DATA FOR THIS TASK >>
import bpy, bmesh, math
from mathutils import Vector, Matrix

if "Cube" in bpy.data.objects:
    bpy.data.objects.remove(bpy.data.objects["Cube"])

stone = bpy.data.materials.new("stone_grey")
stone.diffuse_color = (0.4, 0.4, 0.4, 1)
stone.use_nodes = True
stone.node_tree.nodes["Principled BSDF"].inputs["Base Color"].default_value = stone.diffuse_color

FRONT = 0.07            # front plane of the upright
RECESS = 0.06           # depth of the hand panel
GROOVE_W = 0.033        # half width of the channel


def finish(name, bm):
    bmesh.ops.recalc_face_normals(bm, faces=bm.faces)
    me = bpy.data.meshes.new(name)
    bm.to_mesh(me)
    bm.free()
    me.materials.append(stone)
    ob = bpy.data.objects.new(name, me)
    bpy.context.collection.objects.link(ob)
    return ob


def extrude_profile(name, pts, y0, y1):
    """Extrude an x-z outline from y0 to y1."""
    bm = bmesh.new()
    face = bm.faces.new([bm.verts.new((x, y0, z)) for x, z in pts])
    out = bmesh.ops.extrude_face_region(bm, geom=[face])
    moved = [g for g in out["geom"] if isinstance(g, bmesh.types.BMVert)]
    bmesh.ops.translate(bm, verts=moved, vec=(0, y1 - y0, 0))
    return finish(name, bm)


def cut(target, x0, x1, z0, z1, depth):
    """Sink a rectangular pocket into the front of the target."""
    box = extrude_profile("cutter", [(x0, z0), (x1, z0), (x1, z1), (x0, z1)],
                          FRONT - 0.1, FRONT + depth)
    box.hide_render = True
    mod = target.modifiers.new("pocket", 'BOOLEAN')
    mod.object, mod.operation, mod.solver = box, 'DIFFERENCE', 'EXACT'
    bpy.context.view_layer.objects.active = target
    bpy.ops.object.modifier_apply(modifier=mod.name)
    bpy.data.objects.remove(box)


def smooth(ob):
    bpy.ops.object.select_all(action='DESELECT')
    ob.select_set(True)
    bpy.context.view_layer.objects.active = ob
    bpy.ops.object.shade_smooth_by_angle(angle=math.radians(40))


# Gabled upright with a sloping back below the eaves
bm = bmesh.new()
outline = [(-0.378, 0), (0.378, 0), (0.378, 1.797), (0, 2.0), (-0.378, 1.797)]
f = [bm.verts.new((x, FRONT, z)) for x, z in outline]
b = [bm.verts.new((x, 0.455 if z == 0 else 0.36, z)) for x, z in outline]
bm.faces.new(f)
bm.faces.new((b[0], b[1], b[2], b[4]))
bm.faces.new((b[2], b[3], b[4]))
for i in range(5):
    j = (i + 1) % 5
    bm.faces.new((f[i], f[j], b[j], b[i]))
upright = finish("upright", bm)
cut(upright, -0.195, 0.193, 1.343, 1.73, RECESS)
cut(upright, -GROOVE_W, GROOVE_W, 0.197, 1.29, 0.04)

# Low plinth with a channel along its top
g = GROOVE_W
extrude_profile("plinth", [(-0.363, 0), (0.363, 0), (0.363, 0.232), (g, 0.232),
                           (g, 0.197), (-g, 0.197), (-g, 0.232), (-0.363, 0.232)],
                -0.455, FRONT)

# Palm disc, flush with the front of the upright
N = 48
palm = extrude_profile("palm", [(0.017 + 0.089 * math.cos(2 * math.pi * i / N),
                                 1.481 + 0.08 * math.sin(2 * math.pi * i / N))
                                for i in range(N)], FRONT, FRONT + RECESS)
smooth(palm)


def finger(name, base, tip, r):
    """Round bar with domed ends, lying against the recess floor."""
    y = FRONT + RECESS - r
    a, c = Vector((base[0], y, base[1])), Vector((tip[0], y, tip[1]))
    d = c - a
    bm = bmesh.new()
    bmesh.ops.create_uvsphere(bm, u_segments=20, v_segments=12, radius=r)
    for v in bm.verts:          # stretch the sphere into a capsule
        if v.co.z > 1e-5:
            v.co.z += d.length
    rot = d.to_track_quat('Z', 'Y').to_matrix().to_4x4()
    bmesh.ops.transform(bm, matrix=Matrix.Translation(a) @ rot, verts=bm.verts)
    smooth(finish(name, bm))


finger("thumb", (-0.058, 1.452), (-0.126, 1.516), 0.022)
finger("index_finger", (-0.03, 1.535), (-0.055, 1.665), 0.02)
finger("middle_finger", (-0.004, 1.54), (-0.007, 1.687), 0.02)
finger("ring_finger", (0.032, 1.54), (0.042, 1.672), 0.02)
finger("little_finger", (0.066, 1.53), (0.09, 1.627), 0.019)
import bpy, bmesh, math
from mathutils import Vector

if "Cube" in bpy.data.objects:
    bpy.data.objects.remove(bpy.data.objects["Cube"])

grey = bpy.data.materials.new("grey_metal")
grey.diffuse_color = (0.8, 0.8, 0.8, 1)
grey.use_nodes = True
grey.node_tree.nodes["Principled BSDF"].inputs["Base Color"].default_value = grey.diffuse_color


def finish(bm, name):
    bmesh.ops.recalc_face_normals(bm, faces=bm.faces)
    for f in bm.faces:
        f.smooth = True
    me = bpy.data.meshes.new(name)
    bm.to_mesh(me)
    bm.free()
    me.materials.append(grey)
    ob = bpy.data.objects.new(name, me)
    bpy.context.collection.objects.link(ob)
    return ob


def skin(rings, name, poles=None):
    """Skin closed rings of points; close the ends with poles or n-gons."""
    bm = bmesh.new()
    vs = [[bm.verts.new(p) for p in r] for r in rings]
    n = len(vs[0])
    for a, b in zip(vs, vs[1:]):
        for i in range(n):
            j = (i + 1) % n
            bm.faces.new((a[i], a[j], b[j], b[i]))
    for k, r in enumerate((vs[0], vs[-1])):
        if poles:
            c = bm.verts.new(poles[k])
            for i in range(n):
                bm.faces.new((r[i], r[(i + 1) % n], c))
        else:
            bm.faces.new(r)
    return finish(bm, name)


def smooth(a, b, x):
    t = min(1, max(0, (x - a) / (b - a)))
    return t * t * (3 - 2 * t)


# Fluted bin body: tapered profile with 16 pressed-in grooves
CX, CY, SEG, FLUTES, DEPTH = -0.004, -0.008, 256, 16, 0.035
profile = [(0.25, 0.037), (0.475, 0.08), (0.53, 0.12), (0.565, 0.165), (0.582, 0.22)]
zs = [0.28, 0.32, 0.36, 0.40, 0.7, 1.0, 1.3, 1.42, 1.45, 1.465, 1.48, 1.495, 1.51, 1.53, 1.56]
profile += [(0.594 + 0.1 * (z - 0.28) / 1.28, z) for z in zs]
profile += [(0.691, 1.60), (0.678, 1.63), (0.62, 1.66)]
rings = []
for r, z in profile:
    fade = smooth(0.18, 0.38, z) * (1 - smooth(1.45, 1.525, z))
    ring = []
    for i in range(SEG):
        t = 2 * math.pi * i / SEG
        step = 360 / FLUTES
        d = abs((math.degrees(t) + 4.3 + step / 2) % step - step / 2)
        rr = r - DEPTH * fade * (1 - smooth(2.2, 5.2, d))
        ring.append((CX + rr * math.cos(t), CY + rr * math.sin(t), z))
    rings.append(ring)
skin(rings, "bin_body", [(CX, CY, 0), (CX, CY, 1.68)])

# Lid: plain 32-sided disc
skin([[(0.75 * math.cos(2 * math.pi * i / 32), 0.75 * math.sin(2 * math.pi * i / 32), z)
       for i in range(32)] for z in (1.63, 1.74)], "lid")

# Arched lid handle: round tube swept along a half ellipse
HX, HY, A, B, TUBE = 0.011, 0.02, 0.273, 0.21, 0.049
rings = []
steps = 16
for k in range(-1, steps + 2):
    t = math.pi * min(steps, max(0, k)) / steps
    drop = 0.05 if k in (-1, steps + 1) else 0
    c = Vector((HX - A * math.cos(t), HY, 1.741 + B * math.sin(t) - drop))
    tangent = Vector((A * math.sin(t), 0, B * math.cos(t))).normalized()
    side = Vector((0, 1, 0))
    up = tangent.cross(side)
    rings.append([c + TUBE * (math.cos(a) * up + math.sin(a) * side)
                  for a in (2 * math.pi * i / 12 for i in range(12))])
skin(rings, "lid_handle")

ASSIGNMENT >>
Look over the listing above and copy each line that contains "upright".

EXERCISE RESPONSE >>
FRONT = 0.07            # front plane of the upright
# Gabled upright with a sloping back below the eaves
upright = finish("upright", bm)
cut(upright, -0.195, 0.193, 1.343, 1.73, RECESS)
cut(upright, -GROOVE_W, GROOVE_W, 0.197, 1.29, 0.04)
# Palm disc, flush with the front of the upright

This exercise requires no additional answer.